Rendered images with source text
━━━━━━━━
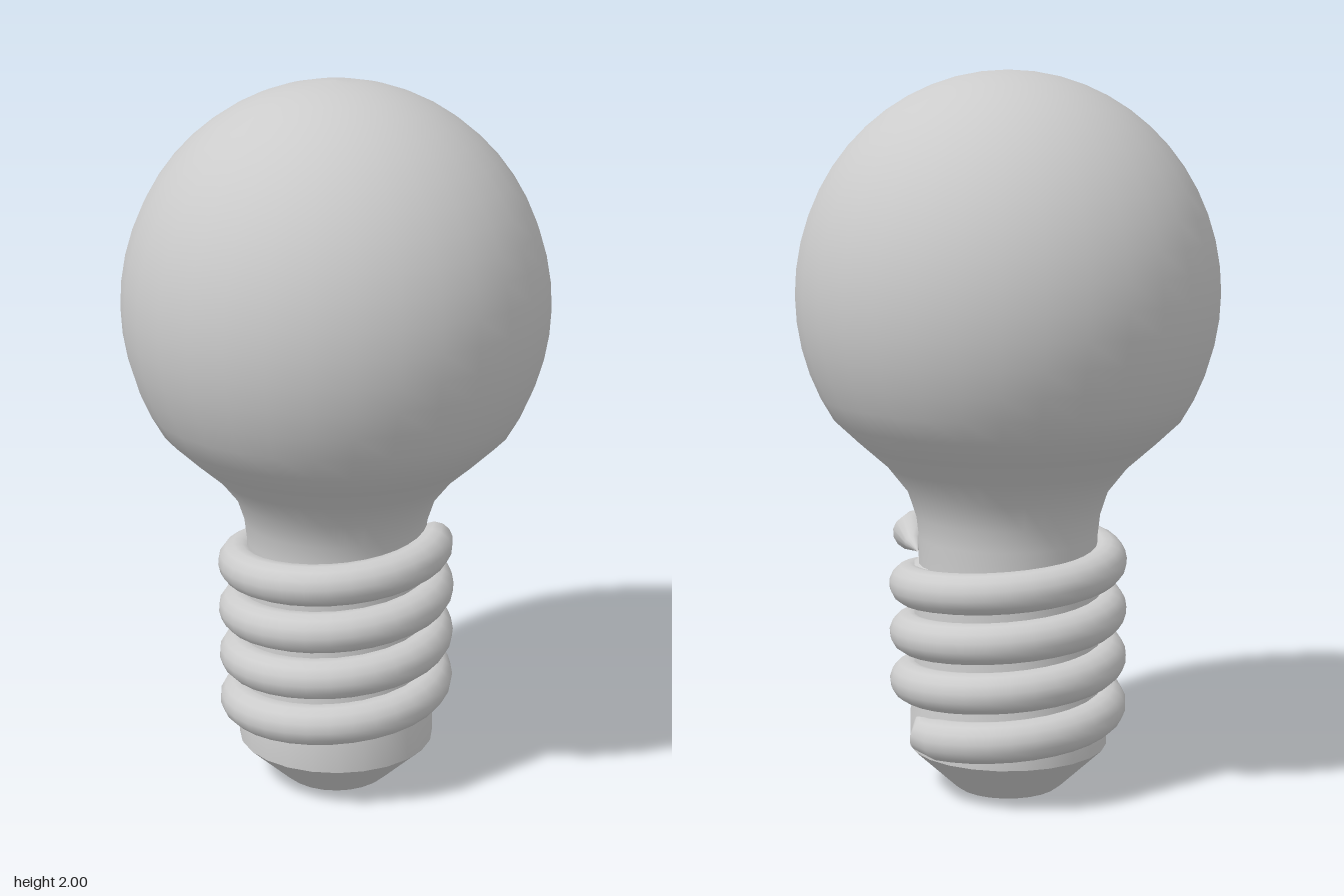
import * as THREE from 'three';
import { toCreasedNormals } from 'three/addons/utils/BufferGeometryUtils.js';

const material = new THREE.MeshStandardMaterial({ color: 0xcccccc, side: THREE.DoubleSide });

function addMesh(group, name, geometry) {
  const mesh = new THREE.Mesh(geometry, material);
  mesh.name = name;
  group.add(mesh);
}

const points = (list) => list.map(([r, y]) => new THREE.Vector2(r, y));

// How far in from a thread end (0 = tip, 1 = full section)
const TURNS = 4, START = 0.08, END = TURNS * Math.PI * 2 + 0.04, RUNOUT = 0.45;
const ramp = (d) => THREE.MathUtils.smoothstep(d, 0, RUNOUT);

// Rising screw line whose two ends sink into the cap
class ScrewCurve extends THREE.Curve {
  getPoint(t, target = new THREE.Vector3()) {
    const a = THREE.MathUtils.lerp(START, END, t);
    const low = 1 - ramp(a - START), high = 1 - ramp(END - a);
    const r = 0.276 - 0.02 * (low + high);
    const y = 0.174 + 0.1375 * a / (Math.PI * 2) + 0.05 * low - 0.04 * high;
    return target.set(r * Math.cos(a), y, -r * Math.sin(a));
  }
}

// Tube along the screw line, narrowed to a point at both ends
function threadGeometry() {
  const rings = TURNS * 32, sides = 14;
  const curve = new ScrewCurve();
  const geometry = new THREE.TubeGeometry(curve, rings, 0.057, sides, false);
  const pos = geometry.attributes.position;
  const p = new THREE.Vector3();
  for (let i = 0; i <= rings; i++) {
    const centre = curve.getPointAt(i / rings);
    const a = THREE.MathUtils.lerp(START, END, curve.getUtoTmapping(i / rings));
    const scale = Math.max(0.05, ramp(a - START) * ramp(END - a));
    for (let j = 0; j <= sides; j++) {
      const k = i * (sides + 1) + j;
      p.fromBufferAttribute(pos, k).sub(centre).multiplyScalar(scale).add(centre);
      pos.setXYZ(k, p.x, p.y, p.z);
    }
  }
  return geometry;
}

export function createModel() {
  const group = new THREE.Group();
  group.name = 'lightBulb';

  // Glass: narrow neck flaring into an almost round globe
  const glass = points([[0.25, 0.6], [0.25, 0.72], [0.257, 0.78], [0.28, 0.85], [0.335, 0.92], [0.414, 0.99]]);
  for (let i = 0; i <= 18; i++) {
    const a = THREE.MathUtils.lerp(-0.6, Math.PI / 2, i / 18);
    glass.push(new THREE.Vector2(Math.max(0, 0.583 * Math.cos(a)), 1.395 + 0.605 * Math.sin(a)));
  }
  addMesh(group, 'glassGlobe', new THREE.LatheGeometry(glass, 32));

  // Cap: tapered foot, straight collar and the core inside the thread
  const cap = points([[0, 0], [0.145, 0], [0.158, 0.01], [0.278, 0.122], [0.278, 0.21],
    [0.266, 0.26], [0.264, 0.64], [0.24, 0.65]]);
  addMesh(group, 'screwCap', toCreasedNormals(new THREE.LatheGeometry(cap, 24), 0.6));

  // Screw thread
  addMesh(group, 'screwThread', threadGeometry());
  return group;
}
━━━━━━━━
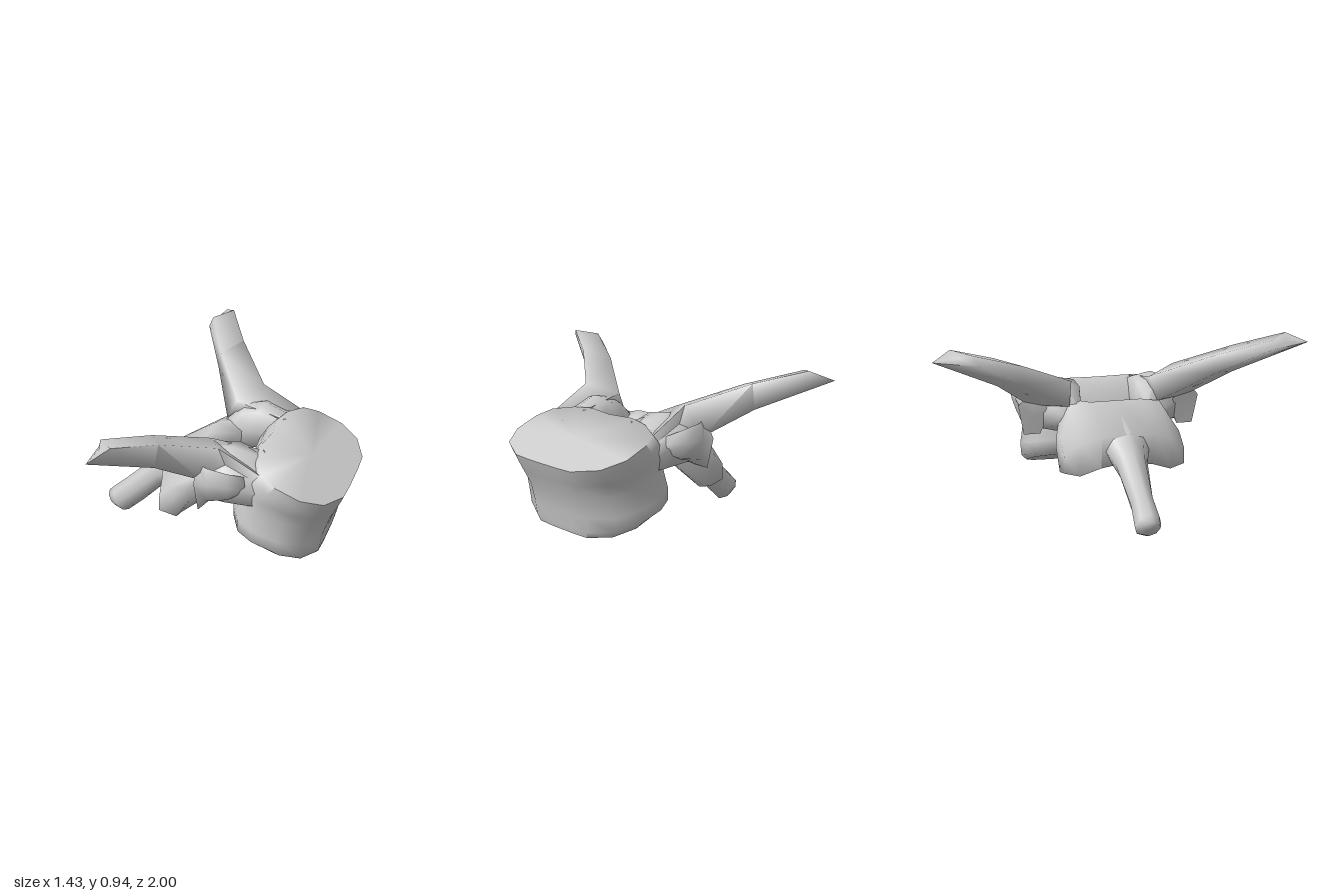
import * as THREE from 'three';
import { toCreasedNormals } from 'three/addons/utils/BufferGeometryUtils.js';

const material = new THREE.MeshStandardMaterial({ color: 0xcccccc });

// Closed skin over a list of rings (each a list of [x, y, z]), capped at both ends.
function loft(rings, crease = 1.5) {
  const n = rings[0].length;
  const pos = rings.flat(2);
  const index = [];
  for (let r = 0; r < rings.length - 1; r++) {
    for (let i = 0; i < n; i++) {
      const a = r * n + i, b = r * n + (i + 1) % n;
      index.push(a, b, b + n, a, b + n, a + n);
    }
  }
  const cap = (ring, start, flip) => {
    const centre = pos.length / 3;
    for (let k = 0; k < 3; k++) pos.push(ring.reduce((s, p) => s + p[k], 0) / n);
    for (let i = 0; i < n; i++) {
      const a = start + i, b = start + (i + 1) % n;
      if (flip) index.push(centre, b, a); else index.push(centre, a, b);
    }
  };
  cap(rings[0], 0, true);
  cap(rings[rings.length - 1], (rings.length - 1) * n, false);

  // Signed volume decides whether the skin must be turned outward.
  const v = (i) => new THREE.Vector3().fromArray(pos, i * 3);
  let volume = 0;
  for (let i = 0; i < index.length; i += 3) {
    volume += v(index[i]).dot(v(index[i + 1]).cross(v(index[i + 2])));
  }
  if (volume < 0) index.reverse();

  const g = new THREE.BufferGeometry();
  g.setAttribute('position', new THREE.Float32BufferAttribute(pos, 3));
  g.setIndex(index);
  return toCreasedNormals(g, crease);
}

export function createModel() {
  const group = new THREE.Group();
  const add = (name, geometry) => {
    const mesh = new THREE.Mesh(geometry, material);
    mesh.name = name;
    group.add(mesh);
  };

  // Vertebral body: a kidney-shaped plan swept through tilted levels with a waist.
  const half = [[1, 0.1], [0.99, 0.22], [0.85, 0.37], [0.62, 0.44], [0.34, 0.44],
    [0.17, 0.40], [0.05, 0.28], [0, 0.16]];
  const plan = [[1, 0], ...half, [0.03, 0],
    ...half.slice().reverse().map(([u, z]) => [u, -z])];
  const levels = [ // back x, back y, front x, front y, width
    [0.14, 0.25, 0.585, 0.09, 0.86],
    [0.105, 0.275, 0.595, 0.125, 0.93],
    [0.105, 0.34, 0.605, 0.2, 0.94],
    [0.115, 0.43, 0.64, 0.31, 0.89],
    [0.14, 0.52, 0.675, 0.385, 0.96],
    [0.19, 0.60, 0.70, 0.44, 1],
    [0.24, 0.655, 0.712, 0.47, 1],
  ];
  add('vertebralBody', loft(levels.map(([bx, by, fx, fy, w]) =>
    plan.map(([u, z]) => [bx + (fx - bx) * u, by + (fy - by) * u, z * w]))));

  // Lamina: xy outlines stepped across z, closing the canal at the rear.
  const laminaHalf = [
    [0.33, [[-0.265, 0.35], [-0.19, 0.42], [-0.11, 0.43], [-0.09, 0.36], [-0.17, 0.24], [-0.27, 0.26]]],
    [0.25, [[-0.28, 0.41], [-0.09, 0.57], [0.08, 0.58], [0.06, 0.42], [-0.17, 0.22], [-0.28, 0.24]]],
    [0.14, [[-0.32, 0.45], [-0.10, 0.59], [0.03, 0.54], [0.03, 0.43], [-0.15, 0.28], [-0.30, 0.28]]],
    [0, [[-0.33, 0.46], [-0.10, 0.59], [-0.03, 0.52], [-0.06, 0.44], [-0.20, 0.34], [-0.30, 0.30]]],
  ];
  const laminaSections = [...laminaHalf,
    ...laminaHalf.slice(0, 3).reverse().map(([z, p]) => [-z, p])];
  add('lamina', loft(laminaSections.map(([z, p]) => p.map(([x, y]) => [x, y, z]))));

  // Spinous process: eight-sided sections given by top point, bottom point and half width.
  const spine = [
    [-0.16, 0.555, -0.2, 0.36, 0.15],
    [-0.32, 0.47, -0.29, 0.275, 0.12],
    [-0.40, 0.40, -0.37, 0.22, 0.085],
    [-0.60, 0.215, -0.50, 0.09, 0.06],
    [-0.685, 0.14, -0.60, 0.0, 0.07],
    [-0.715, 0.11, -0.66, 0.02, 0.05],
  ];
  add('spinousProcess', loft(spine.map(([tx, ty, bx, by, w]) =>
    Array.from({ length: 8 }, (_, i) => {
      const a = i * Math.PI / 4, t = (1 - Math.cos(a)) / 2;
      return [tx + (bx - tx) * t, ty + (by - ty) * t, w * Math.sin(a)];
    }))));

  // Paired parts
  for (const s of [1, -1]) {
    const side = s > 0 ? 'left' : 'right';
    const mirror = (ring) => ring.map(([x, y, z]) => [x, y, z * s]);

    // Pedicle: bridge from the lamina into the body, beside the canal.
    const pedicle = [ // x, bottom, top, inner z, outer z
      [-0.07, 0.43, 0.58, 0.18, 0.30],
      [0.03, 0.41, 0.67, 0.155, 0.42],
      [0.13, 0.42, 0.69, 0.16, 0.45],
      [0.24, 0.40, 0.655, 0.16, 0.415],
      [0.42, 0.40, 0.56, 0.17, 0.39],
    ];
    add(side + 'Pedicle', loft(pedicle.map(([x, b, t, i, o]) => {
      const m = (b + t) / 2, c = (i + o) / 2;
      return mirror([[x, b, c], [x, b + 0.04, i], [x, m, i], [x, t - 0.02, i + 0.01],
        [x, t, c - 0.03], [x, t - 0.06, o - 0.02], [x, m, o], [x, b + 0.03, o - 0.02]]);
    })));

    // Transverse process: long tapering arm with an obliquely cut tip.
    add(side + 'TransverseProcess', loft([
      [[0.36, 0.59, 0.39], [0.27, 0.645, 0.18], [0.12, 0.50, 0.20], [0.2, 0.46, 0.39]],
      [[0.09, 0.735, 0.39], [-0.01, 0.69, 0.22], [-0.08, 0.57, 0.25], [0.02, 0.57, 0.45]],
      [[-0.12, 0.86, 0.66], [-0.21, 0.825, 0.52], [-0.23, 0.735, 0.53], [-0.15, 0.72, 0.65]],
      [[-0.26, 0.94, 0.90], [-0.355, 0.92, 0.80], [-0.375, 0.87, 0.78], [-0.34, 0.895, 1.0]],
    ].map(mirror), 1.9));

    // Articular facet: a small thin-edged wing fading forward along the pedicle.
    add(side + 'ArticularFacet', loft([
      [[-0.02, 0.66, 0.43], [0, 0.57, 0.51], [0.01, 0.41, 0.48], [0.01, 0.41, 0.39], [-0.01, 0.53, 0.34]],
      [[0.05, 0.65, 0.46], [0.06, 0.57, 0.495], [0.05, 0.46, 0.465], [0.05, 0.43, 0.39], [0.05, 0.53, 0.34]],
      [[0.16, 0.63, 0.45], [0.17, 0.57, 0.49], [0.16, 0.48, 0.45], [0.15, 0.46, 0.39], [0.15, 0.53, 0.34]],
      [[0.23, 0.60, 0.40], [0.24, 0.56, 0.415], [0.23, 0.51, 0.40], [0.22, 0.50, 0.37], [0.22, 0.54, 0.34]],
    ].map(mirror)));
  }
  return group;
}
━━━━━━━━
Aim of the exercise
Copy out every line from the data above in which the word "group" occurs.

Response box
function addMesh(group, name, geometry) {
  group.add(mesh);
  const group = new THREE.Group();
  group.name = 'lightBulb';
  addMesh(group, 'glassGlobe', new THREE.LatheGeometry(glass, 32));
  addMesh(group, 'screwCap', toCreasedNormals(new THREE.LatheGeometry(cap, 24), 0.6));
  addMesh(group, 'screwThread', threadGeometry());
  return group;
  const group = new THREE.Group();
    group.add(mesh);
  return group;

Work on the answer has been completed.